If your job title on the day of a wedding warrants a speech or people are expecting you to speak, do put in the effort and start this effort weeks, indeed months before the wedding day. It will be worth it. Be the one that the audience love to listen to, be the one that they envy and be the one that makes the Bride & Groom delighted that you are part of their life past, present and / or future…

 

You have many times, some times or will some time soon hear a wedding speech from a Bestman, Father of the Bride / Groom, Bride and / or Groom. It will be either a long speech or short speech. There is never a medium length speech and you will never hear anyone say that the speech was the perfect length. It will either be too long or too short! Most of us would error on the short, don’t you agree, while some will write a speech that they think is short, but to the audience / listeners it is / was too long.

So, should you write a long speech or a short speech? Well, it depends on who and what you are writing about, though for the aforementioned speakers this does not really matter. Write down everything you want to mention and speak about as headings or sections in your speech draft. Then write about them in a way that explains how you feel about them and in a way that your audience can appreciate, relate to and enjoy the way you are explaining and feeling about them.

Write to the point and don’t overdo the detail. Don’t dwell too much on one person and one thing. Have variety in the speech making it interesting. Think of the five ‘W’s and one ‘H’ i.e. Who, What, Where, When, Why and How to develop good narrative. Add body to each part of your speech and review it on paper (easier to proof read), continuing to do this until you are satisfied.

You will then question yourself, is the speech too long? You are unlikely to think the speech is too short. If you feel the speech is too long, then you have wrote too much about that particular person or that particular thing!

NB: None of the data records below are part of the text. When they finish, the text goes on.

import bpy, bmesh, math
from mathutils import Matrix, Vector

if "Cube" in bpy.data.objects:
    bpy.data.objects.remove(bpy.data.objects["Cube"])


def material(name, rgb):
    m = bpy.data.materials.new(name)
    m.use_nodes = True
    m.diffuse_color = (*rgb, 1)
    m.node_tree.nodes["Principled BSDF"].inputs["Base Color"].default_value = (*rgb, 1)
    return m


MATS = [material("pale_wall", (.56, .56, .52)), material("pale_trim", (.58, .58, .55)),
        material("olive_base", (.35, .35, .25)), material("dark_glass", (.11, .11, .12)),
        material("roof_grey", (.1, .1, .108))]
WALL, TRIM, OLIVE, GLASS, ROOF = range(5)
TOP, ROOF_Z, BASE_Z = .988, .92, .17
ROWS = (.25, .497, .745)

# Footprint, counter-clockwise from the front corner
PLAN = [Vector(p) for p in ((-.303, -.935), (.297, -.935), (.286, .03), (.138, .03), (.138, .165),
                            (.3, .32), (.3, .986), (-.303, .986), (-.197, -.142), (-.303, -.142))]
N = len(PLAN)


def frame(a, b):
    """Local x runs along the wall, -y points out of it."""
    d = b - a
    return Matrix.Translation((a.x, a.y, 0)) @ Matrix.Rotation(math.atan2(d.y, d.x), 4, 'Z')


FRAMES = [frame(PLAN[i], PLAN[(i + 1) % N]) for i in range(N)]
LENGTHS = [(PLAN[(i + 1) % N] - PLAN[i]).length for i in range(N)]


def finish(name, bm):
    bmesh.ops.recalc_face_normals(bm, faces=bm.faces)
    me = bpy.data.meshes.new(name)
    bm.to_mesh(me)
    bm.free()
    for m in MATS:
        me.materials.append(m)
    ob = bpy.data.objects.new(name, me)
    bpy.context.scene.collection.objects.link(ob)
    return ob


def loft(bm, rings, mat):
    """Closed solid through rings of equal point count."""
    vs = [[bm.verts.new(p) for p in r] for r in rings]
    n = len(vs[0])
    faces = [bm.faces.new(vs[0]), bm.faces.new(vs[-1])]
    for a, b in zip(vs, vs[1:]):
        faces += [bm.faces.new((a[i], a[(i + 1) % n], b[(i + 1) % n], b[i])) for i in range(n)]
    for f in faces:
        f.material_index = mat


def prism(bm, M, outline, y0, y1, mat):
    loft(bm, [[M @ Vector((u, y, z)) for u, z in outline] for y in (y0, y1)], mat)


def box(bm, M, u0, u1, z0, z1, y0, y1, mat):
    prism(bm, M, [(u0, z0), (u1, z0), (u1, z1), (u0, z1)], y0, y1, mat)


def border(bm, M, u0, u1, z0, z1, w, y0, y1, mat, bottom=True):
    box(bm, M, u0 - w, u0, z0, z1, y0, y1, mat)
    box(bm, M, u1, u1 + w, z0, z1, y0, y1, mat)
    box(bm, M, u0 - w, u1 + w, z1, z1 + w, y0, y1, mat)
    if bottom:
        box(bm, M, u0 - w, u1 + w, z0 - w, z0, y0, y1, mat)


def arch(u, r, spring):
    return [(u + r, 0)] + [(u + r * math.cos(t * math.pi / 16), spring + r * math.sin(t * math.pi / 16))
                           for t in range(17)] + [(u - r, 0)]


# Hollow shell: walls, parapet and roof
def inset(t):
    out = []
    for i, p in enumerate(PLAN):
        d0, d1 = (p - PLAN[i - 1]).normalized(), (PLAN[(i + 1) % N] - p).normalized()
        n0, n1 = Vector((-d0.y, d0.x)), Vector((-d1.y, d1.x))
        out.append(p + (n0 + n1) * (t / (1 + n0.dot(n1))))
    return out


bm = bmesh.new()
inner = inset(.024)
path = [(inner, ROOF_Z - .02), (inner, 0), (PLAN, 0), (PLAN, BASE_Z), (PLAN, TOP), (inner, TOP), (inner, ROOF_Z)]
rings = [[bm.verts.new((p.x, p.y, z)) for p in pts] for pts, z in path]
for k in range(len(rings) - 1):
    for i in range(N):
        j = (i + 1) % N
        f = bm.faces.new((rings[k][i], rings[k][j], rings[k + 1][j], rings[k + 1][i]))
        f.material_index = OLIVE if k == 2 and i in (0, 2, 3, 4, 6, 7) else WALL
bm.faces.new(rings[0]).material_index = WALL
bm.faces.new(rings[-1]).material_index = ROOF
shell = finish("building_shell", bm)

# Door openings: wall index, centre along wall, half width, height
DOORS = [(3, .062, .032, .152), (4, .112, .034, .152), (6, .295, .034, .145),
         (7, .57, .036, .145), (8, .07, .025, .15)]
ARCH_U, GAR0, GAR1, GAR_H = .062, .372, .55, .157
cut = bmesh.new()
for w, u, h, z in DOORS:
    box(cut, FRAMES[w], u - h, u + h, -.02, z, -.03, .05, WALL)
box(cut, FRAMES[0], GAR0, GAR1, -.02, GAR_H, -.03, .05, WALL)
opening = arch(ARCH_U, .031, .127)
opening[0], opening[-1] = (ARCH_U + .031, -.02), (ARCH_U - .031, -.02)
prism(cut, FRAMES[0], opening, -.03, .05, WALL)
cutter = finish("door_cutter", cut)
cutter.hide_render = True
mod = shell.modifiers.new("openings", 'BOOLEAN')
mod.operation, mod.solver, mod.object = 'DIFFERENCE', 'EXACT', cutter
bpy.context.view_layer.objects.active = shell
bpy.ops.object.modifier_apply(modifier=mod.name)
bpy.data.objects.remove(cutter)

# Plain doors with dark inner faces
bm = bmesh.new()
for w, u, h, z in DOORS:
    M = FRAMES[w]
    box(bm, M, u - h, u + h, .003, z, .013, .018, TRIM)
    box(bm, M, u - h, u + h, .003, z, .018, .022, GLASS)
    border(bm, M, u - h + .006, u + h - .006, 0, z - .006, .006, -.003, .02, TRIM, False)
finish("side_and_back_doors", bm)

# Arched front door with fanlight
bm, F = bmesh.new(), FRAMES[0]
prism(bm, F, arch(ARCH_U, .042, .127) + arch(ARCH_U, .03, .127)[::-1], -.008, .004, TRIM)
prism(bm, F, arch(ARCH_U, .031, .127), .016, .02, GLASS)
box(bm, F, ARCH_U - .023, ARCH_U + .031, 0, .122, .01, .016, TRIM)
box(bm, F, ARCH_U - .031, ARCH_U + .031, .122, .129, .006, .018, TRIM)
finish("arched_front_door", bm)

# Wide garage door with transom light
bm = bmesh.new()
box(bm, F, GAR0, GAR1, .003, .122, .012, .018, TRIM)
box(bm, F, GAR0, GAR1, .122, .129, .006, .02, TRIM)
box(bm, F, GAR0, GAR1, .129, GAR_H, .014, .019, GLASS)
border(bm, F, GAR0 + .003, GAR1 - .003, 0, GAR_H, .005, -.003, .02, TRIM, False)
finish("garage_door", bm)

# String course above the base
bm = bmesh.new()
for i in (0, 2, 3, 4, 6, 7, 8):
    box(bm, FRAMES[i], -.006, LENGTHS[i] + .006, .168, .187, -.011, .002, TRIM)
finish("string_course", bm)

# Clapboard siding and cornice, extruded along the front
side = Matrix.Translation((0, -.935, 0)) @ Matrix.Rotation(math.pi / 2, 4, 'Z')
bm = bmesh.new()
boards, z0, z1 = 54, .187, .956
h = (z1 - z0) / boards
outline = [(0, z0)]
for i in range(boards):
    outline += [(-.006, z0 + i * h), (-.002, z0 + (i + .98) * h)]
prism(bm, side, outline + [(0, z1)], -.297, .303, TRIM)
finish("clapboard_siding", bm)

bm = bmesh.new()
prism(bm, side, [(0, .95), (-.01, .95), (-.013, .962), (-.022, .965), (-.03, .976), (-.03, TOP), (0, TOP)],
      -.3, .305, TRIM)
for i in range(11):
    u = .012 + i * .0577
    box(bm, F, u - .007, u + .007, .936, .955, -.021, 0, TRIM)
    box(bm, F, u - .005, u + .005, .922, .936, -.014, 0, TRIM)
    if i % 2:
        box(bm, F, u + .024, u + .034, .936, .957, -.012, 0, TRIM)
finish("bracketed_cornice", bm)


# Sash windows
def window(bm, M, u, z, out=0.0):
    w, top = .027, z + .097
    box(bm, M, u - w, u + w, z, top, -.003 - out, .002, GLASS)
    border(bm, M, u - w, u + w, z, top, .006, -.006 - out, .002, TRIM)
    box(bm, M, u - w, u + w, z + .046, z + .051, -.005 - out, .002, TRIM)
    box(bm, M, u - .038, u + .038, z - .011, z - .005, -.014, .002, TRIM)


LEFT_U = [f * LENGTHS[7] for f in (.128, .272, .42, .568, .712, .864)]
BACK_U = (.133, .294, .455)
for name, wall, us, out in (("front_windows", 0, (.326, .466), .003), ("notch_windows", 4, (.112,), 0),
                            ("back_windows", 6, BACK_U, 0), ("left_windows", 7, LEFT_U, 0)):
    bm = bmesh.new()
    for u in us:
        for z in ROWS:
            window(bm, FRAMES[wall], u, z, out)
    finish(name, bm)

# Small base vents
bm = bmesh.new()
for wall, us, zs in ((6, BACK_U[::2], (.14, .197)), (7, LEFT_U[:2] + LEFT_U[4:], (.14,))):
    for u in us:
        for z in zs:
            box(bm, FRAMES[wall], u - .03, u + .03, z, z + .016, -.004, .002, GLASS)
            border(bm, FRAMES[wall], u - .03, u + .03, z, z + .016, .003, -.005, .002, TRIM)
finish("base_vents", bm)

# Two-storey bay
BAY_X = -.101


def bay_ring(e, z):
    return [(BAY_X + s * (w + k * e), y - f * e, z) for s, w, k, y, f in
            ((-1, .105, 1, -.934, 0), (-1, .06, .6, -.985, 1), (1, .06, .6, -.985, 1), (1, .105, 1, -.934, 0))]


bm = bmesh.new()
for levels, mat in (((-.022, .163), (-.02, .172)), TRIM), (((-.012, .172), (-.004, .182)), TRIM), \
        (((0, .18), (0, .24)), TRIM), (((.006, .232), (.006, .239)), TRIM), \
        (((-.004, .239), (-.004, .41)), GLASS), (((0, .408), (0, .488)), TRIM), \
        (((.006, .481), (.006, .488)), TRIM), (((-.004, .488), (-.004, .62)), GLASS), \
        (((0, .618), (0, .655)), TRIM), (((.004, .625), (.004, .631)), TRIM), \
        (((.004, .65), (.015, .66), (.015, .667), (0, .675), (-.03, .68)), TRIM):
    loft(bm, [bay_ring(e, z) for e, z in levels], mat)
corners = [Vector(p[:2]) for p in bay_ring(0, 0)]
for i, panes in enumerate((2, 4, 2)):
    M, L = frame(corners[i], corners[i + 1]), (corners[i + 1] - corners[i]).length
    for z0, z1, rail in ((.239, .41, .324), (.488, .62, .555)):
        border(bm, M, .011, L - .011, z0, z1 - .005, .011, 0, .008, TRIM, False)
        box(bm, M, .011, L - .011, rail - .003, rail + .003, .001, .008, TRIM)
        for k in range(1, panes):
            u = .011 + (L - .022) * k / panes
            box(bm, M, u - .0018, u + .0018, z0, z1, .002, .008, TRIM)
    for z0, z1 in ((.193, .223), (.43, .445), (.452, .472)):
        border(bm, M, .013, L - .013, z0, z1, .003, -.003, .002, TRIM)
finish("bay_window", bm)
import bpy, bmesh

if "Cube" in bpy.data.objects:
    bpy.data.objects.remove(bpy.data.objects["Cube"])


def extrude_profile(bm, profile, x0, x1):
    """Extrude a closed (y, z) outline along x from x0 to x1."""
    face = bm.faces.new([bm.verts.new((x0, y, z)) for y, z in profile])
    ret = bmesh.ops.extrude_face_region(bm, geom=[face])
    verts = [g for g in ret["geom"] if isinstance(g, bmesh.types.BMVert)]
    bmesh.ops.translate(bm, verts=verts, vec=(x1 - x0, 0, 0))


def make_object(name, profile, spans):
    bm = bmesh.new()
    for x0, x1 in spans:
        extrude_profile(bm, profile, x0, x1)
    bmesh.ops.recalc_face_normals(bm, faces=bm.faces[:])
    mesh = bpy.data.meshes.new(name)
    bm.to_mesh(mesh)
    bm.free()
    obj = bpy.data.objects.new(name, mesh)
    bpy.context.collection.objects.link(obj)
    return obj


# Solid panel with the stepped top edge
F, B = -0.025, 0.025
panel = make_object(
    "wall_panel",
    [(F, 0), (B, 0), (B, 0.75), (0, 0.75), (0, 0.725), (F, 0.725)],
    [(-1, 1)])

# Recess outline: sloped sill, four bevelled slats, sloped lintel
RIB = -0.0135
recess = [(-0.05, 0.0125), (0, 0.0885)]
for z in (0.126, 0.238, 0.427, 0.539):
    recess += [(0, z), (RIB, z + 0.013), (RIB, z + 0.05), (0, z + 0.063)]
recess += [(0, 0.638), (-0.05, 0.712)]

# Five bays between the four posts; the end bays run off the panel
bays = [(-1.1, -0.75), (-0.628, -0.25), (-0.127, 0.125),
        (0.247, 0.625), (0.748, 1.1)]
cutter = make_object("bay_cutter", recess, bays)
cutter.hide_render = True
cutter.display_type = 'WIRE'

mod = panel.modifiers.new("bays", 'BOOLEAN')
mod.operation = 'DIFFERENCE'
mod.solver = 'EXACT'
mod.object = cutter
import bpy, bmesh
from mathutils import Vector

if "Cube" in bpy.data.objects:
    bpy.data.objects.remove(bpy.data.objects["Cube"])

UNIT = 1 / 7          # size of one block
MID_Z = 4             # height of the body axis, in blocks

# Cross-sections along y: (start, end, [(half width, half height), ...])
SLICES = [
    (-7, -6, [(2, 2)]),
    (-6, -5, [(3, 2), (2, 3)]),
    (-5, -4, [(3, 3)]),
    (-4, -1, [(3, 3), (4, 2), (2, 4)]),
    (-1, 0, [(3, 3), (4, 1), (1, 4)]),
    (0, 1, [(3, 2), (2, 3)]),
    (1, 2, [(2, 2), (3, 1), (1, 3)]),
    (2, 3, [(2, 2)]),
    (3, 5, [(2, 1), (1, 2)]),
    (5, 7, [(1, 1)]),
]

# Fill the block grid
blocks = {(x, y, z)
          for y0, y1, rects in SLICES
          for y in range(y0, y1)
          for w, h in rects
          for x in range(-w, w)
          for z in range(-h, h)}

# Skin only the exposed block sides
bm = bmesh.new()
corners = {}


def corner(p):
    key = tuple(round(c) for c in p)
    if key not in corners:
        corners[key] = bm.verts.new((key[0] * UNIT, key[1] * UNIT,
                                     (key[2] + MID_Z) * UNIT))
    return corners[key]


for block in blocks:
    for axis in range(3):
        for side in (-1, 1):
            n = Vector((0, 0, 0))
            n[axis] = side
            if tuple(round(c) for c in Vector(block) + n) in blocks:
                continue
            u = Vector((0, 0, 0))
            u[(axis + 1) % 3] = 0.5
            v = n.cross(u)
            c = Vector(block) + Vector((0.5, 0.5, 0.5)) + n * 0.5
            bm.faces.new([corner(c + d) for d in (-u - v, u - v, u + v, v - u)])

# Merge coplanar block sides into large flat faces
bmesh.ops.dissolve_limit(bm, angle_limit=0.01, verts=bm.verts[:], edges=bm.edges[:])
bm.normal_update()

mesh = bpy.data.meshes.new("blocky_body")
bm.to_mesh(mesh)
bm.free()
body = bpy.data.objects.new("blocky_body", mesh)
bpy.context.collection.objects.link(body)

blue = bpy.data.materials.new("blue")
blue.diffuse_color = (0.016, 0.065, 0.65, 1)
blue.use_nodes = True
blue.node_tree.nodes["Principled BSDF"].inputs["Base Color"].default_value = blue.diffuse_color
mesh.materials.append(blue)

Rule of thumb is that your speech should be between 9-11 minutes without interruption.

Say what you want to say, it’s a once off, all of these people will never be together like this again to hear you speak about the people that are important to you in your life…

Your wedding is over. The planning, the expense and attention to detail have hopefully paid off and your guests have had a memorable and unforgettable experience all for the right reasons. If you were to do an evaluation analysis on your wedding, like they do after a training course, what would be the responses? (There’s actually a Blog in that alone!).

Let’s make it easier; what would be the top three things that your guests would remember after one day, one week, one month, indeed one year after your wedding? They say they would remember the following:

  • How well the Bride looked?
  • The wedding venue
  • The speeches

How well the Bride looked?

The Bride is hands down, the centre of attention. All eyes are on them from once they step out into the public eye in their wedding dress. The Groom is also noticed, observed and complimented on, but not as much as the Bride whom will be told at least a thousand times how beautiful they look.

The wedding venue

Where the couple get married and where they celebrate their wedding with their guests is also an important memory for people. The grace and reverence of the wedding ceremony; the ambience, hospitality and surroundings of the wedding venue will stick long in the minds of the guests especially the quality and goodness of the meal, the availability of all types of drinks and beverages and the quality and suitability of the music.

The speeches

Your guests will remember the speeches; who spoke, what they said and how they said it. If the speeches are appropriate, humorous (not always necessary) and heart touching, guests will talk about them for days after and remember them for months after. If anything inappropriate is said that may embarrass the Bride, Groom or their families, guests will talk about it for months after and remember them for years after.

Make your wedding memorable for all the right reasons…